The editors at National Geographic had the impossible task of choosing the best photos taken for the magazine in 2022 for its Pictures of the Year issue. Why? Because this year, 132 photographers were sent on assignment in 60 countries and 2,238,899 images were filed.
But the editors were able to pare them down to 36 images that offer breathtaking glimpses of our shared human journey and remind us of the incredible planet we all share.
“The photos selected for ‘Pictures of the Year’ stop us in our tracks and make us pay attention to stories that need to be told,” Whitney Johnson Latorre, VP of visuals and immersive experiences for National Geographic Media, said in a statement. “Each image reveals a portrait of life in motion, encouraging us all to see the world around us in new and unprecedented ways; that is the power of visual storytelling.”
“I love that Nat Geo’s ‘Pictures of the Year 2022’ isn’t merely capturing the news highlights of the year; we’re showcasing the powerful stories of the year that our photographers around the globe have had their lens on,” noted National Geographic Editor-in-Chief Nathan Lump. “As a result, the collection captures novelty and surprise in a way that I believe expresses the best of what we do at Nat Geo.”
Here are 10 of Upworthy’s favorite images from National Geographic’s Pictures of the Year 2022.
A SpaceX Falcon 9 rocket, launched from Cape Canaveral in the early hours of June 19, streaks above a stand of bald cypress trees. This was the second time in less than a year that a SpaceX rocket appeared in photographer Mac Stone’s frame while he was shooting at night in a remote swamp. Stone says that the increased frequency of launches without fanfare “suggests that we have crossed over into a new era where cosmic missions are simply business as usual.”
Wild Asian elephants mingle with cattle at a garbage dump near Minneriya, in central Sri Lanka. The island nation is home to some 6,000 pachyderms living in close contact with people. Having lost their lowland forest home, elephants now seek out human-affected habitats, including croplands, and are master generalists, capable of eating at least 100 different plants.
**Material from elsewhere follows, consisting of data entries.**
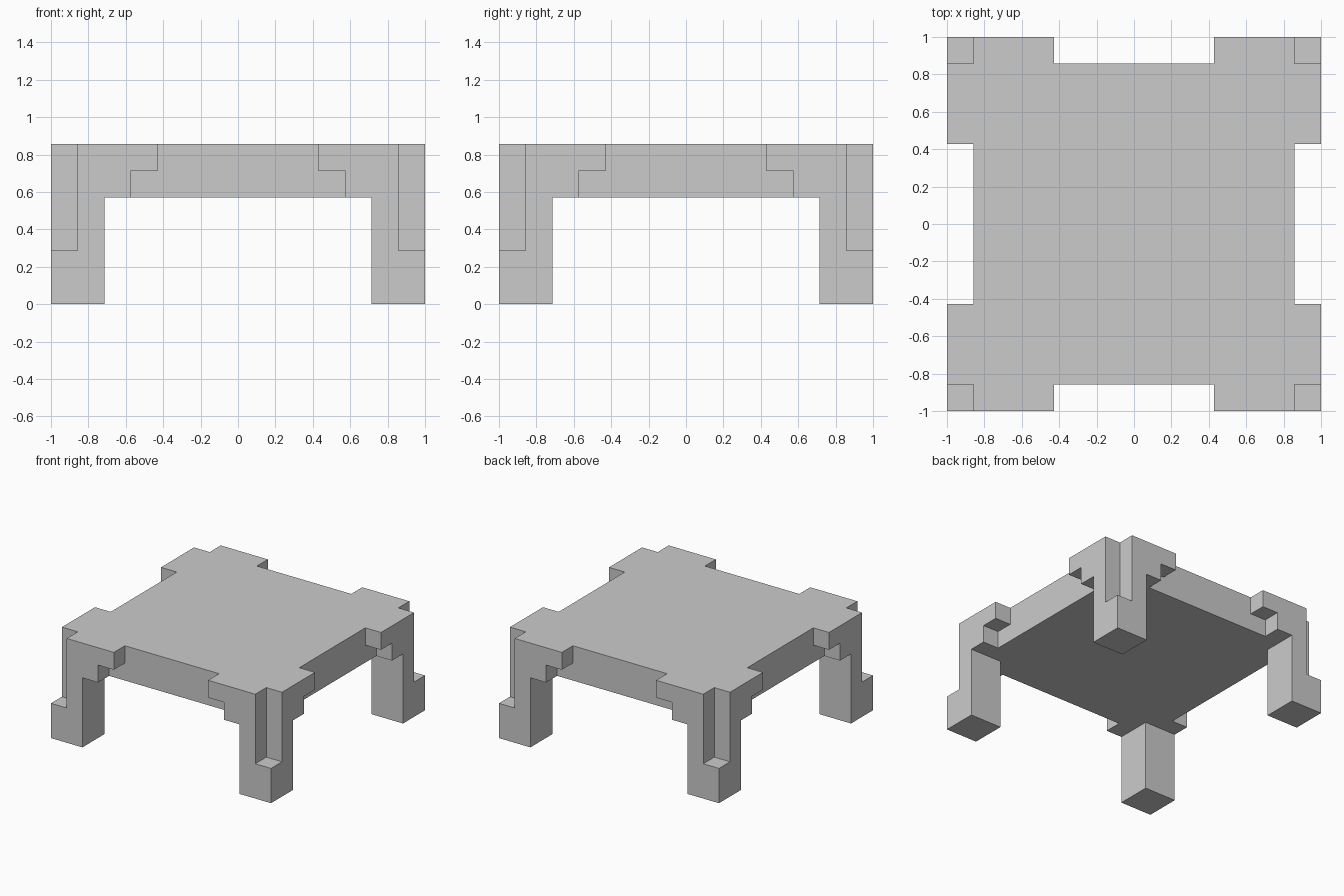
import bpy, bmesh
from mathutils import Vector

if "Cube" in bpy.data.objects:
    bpy.data.objects.remove(bpy.data.objects["Cube"])

U = 1 / 7  # the whole model sits on a grid of sevenths


def prism(name, profile, y0, y1, swap=False, sx=1, sy=1):
    """Extrude an (x, z) profile from y0 to y1; swap turns it onto the side."""
    bm = bmesh.new()
    pts = [(x, y0, z) for x, z in profile]
    if swap:
        pts = [(y, x, z) for x, y, z in pts]
    shift = Vector((y1 - y0, 0, 0) if swap else (0, y1 - y0, 0))
    face = bm.faces.new([bm.verts.new(p) for p in pts])
    ext = bmesh.ops.extrude_face_region(bm, geom=[face], use_keep_orig=True)
    bmesh.ops.translate(bm, vec=shift,
                        verts=[g for g in ext["geom"] if isinstance(g, bmesh.types.BMVert)])
    for v in bm.verts:
        v.co = Vector((v.co.x * sx, v.co.y * sy, v.co.z)) * U
    bmesh.ops.recalc_face_normals(bm, faces=bm.faces)
    mesh = bpy.data.meshes.new(name)
    bm.to_mesh(mesh)
    bm.free()
    obj = bpy.data.objects.new(name, mesh)
    bpy.context.collection.objects.link(obj)
    return obj


def rect(x0, x1, z0, z1):
    return [(x0, z0), (x1, z0), (x1, z1), (x0, z1)]


# Thick square top
table = prism("table", rect(-6, 6, 4, 6), -6, 6)

# Legs: square foot, inner post and a stepped bracket on each outer face
bracket = [(6, 2), (6, 6), (3, 6), (3, 5), (4, 5), (4, 4), (5, 4), (5, 2)]
parts = []
for sx in (-1, 1):
    for sy in (-1, 1):
        parts += [
            prism("leg_foot", rect(5, 7, 0, 2), 5, 7, False, sx, sy),
            prism("leg_post", rect(5, 6, 2, 4), 5, 6, False, sx, sy),
            prism("front_bracket", bracket, 6, 7, False, sx, sy),
            prism("side_bracket", bracket, 6, 7, True, sx, sy),
        ]

# Fuse everything into one clean solid
group = bpy.data.collections.new("leg_parts")
for p in parts:
    group.objects.link(p)
mod = table.modifiers.new("join_legs", "BOOLEAN")
mod.operation = "UNION"
mod.operand_type = "COLLECTION"
mod.collection = group
mod.solver = "EXACT"
mod.use_self = True
bpy.context.view_layer.objects.active = table
bpy.ops.object.modifier_apply(modifier=mod.name)
for p in parts:
    bpy.data.objects.remove(p)
bpy.data.collections.remove(group)

# Merge coplanar faces
bm = bmesh.new()
bm.from_mesh(table.data)
bmesh.ops.remove_doubles(bm, verts=bm.verts, dist=1e-4)
bmesh.ops.dissolve_limit(bm, angle_limit=0.01, verts=bm.verts, edges=bm.edges)
bm.to_mesh(table.data)
bm.free()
That doesn’t mean that Sri Lankan elephants are thriving; they instead may be coping. Researchers are tracking their levels of cortisol, a stress hormone, that could be detrimental to the elephants’ health
In this desert setting, heat and drought “threaten a delicate balance of life,” says photographer Keith Ladzinski—life that includes populations of inquisitive meerkats.
Visitors ascend the spiraling 150-foot-high boardwalk in the yellowing autumn at Denmark’s Camp Adventure to gain a new perspective on the forest southwest of Copenhagen—and, perhaps, on life itself. “Forest bathing,” among the woods’ most powerful and least tangible benefits, has been shown to reduce stress and improve mental and physical well-being.
To create this image of Bears Ears National Monument, Stephen Wilkes took 2,092 photos over 36 hours, combining 44 of them to show a sunrise, a full moon and a rare alignment of four planets. “Beyond the sense of awe and beauty,” he says, “there’s a palpable sense of history with every step you take.” This spectacular landscape in southeastern Utah exemplifies the risk to some of the country’s unique, irreplaceable places. One president preserved it at the urging of Native Americans who hold it sacred; another tried to open it to drilling and mining. The national monument is rich in archaeological sites, including the Citadel, an ancient cliff dwelling now popular with hikers.
Manatees, among other sea life, adorn a convenience store’s mural in Crystal River, a coastal city in western Florida known as the Manatee Capital of the World. A refuge for the sea mammals operates there
Photographer Ami Vitale showcased these 6-month-old cubs snacking and playing as part of her long-term focus on giant panda conservation
“The warmth I felt in Durban was so refreshing,” Lawrence says. Unathi Madalane (at left) and Tshiamo Maretela enjoy the beach.
Photographed at night with an infrared camera, a spotted hyena that scientists nicknamed Palazzo submissively grins and lays her ears back as Moulin Rouge, the clan’s dominant female at the time, towers over her. Palazzo’s cub peers out from between them. Unlike most social mammals, females rule among spotted hyenas, maintaining their hierarchy through relationships with female allies. These African predators, the largest members of the hyena family, weigh up to 190 pounds, and females are on average 10% heavier than males. Clans, some topping 100 animals, form complex societies.
Viktor, a 39-year-old male bonobo, resides in Texas at the Fort Worth Zoo, where he’s known for interacting with visitors. Veteran photographer Vince Musi is known for capturing animals’ personalities in portraits such as this one.
For more on this story, visit natgeo.com/photos.